The lecture will focus on the origins and early years of private colleges in the Czech Republic. Polišenská’s earlier research on this topic will be supplemented by the findings in the framework of her Fellowship investigating the impact of underground universities on the post-communist transformation of tertiary education in Czechia. The private higher education in Czechia, preconditioned by the collapse of Communism, was part of the post-communist transformation and was impacted by the dynamic international changes in higher education in the late 1990s and by the accession of the Czech Republic to the EU in 2004.
The first private higher education institutions were founded in early 1990s with idealism, enthusiasm, inexperience, they were also businesses and actors of the emerging free market economy. It was not until 1998 that a new Higher Education Act legalized them. Up to that point, the colleges had perceived themselves and had acted as a college but legally were just providers of re-qualification courses.

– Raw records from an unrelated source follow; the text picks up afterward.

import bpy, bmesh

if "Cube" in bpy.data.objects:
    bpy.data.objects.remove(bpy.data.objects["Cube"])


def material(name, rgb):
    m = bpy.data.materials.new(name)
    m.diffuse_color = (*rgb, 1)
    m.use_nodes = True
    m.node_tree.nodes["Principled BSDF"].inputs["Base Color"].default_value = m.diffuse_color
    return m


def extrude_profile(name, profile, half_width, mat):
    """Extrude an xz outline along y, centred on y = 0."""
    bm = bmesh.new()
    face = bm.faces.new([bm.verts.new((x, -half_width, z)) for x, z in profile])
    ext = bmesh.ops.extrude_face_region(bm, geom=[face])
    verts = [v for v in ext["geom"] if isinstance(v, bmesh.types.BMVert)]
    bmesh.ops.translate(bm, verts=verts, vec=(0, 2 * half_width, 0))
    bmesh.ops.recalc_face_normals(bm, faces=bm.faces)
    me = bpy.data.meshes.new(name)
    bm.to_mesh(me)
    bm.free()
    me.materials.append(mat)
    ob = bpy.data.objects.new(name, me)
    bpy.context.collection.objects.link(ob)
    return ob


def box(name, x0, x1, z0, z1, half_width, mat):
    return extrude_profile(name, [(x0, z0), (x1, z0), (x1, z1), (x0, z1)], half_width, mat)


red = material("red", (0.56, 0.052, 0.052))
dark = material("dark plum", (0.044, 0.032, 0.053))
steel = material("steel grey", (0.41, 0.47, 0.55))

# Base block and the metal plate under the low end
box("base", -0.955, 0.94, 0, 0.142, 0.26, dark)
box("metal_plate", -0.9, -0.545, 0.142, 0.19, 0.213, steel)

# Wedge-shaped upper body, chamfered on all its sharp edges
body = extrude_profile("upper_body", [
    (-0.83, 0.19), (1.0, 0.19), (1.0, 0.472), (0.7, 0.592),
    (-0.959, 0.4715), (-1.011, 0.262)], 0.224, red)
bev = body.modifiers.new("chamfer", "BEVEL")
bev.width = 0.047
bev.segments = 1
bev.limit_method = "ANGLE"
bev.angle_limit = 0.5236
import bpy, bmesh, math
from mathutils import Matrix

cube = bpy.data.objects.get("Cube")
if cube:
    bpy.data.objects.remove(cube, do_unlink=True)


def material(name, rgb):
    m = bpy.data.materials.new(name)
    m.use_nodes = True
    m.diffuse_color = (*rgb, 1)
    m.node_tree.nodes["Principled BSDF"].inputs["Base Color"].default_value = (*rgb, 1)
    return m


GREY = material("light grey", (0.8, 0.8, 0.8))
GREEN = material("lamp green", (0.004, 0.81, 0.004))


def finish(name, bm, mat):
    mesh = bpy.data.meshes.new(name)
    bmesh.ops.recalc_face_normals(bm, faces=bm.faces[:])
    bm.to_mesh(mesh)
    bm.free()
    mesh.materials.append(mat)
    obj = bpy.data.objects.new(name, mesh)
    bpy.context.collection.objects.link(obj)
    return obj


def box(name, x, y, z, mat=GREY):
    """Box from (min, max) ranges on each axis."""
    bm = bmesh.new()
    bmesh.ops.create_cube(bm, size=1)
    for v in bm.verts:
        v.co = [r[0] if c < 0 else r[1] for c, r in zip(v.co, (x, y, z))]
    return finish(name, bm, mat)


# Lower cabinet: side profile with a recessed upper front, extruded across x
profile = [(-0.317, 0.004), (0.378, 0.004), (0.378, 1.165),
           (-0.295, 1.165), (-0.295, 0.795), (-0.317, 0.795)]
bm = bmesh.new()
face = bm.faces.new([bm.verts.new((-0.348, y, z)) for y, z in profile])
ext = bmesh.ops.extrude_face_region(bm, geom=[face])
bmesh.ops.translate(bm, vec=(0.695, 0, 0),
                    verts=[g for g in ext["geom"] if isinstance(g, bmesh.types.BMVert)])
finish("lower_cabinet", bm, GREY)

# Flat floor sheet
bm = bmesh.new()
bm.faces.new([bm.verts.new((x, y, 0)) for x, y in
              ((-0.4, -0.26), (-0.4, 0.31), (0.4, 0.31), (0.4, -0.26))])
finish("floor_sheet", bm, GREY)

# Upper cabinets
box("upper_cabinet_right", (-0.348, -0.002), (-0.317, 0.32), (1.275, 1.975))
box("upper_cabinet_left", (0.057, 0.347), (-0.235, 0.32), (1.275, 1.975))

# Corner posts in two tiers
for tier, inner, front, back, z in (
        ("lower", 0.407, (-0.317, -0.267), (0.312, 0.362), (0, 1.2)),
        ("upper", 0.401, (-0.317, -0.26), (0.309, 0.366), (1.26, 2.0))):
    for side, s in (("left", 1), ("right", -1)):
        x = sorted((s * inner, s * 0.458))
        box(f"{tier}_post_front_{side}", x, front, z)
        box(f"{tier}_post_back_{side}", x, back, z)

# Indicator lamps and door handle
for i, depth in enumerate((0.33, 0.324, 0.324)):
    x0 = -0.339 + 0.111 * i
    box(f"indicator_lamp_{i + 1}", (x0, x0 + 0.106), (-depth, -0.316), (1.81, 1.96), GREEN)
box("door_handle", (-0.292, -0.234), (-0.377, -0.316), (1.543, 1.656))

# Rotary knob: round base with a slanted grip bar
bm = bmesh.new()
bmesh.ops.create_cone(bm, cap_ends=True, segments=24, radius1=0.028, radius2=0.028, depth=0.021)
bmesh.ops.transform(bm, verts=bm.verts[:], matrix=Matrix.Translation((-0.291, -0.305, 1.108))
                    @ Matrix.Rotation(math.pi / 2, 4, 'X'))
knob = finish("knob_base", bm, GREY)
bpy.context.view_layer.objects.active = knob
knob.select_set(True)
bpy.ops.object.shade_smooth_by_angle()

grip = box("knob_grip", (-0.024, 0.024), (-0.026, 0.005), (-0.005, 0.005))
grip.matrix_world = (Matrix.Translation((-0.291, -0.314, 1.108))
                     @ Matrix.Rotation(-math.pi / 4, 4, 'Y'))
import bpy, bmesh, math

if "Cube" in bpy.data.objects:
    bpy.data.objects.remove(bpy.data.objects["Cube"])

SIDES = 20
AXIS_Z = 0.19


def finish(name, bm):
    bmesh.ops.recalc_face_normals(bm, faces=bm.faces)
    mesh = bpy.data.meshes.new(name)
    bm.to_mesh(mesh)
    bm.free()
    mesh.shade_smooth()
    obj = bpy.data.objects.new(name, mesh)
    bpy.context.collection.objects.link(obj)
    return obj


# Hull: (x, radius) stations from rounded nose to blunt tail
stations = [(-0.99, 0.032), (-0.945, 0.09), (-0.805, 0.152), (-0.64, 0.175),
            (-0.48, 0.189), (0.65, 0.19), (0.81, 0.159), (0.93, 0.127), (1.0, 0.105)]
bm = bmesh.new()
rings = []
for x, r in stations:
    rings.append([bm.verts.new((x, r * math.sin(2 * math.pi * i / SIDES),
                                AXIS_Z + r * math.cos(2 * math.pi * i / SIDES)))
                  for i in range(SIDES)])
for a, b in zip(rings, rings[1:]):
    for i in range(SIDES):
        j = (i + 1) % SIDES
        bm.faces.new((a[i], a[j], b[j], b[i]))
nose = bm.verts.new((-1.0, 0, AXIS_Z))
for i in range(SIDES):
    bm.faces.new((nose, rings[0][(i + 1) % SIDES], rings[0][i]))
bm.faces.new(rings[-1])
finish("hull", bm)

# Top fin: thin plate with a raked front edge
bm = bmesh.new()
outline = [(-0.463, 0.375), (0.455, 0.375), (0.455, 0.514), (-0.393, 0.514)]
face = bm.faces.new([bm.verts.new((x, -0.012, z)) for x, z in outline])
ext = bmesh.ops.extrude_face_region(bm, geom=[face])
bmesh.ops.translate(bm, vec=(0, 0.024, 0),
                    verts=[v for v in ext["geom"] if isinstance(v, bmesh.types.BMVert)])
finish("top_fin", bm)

The lecture will address these selected issues:
1. What were the main processes and decisions of the post-communist transformation of higher education in the Czech Republic?
2. What were the preconditions (political, social, economic, international) and motivations of the emergence of private higher education institutions in the Czech Republic?
3. Why and how were private colleges established in the Czech Republic? What were the driving forces behind the founders? How was the perception of the private colleges and the response on their existence?
4. How did the private colleges integrate into the Czech higher education environment?
Milada Polišenská is a Professor of history and international relations at the School of International Relations and Diplomacy, Anglo-American University in Prague.
IWM Permanent Fellow Ludger Hagedorn will provide the introduction and commentary.